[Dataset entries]
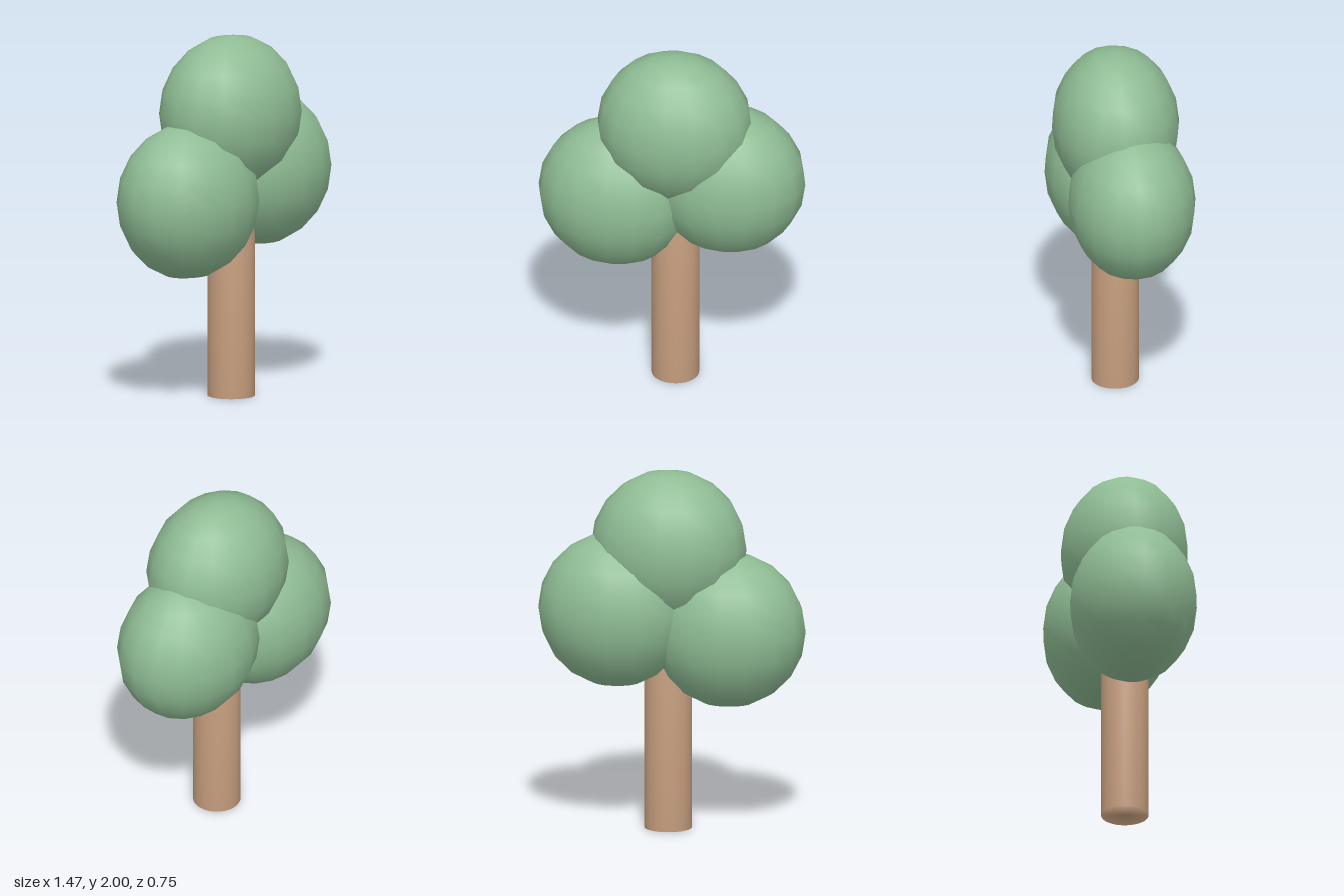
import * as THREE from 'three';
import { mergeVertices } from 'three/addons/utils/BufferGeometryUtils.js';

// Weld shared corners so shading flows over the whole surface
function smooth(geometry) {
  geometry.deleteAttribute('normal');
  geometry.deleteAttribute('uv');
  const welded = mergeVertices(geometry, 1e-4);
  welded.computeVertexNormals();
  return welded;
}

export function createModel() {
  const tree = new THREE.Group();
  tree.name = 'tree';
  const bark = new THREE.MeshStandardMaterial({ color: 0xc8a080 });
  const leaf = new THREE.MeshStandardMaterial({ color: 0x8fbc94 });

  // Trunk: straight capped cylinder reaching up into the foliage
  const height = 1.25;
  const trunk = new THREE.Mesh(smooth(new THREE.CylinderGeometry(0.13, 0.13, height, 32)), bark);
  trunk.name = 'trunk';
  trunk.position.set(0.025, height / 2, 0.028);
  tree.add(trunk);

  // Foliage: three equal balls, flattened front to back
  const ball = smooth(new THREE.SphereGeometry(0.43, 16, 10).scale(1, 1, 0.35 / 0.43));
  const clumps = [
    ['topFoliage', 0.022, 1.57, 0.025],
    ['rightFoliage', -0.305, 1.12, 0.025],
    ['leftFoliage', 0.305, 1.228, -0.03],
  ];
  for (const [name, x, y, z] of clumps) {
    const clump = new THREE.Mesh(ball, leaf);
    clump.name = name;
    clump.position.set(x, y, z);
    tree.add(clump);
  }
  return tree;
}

## Task details
Apart from the pictures, all of the data should be repeated exactly.

## Reply to the exercise
import * as THREE from 'three';
import { mergeVertices } from 'three/addons/utils/BufferGeometryUtils.js';

// Weld shared corners so shading flows over the whole surface
function smooth(geometry) {
  geometry.deleteAttribute('normal');
  geometry.deleteAttribute('uv');
  const welded = mergeVertices(geometry, 1e-4);
  welded.computeVertexNormals();
  return welded;
}

export function createModel() {
  const tree = new THREE.Group();
  tree.name = 'tree';
  const bark = new THREE.MeshStandardMaterial({ color: 0xc8a080 });
  const leaf = new THREE.MeshStandardMaterial({ color: 0x8fbc94 });

  // Trunk: straight capped cylinder reaching up into the foliage
  const height = 1.25;
  const trunk = new THREE.Mesh(smooth(new THREE.CylinderGeometry(0.13, 0.13, height, 32)), bark);
  trunk.name = 'trunk';
  trunk.position.set(0.025, height / 2, 0.028);
  tree.add(trunk);

  // Foliage: three equal balls, flattened front to back
  const ball = smooth(new THREE.SphereGeometry(0.43, 16, 10).scale(1, 1, 0.35 / 0.43));
  const clumps = [
    ['topFoliage', 0.022, 1.57, 0.025],
    ['rightFoliage', -0.305, 1.12, 0.025],
    ['leftFoliage', 0.305, 1.228, -0.03],
  ];
  for (const [name, x, y, z] of clumps) {
    const clump = new THREE.Mesh(ball, leaf);
    clump.name = name;
    clump.position.set(x, y, z);
    tree.add(clump);
  }
  return tree;
}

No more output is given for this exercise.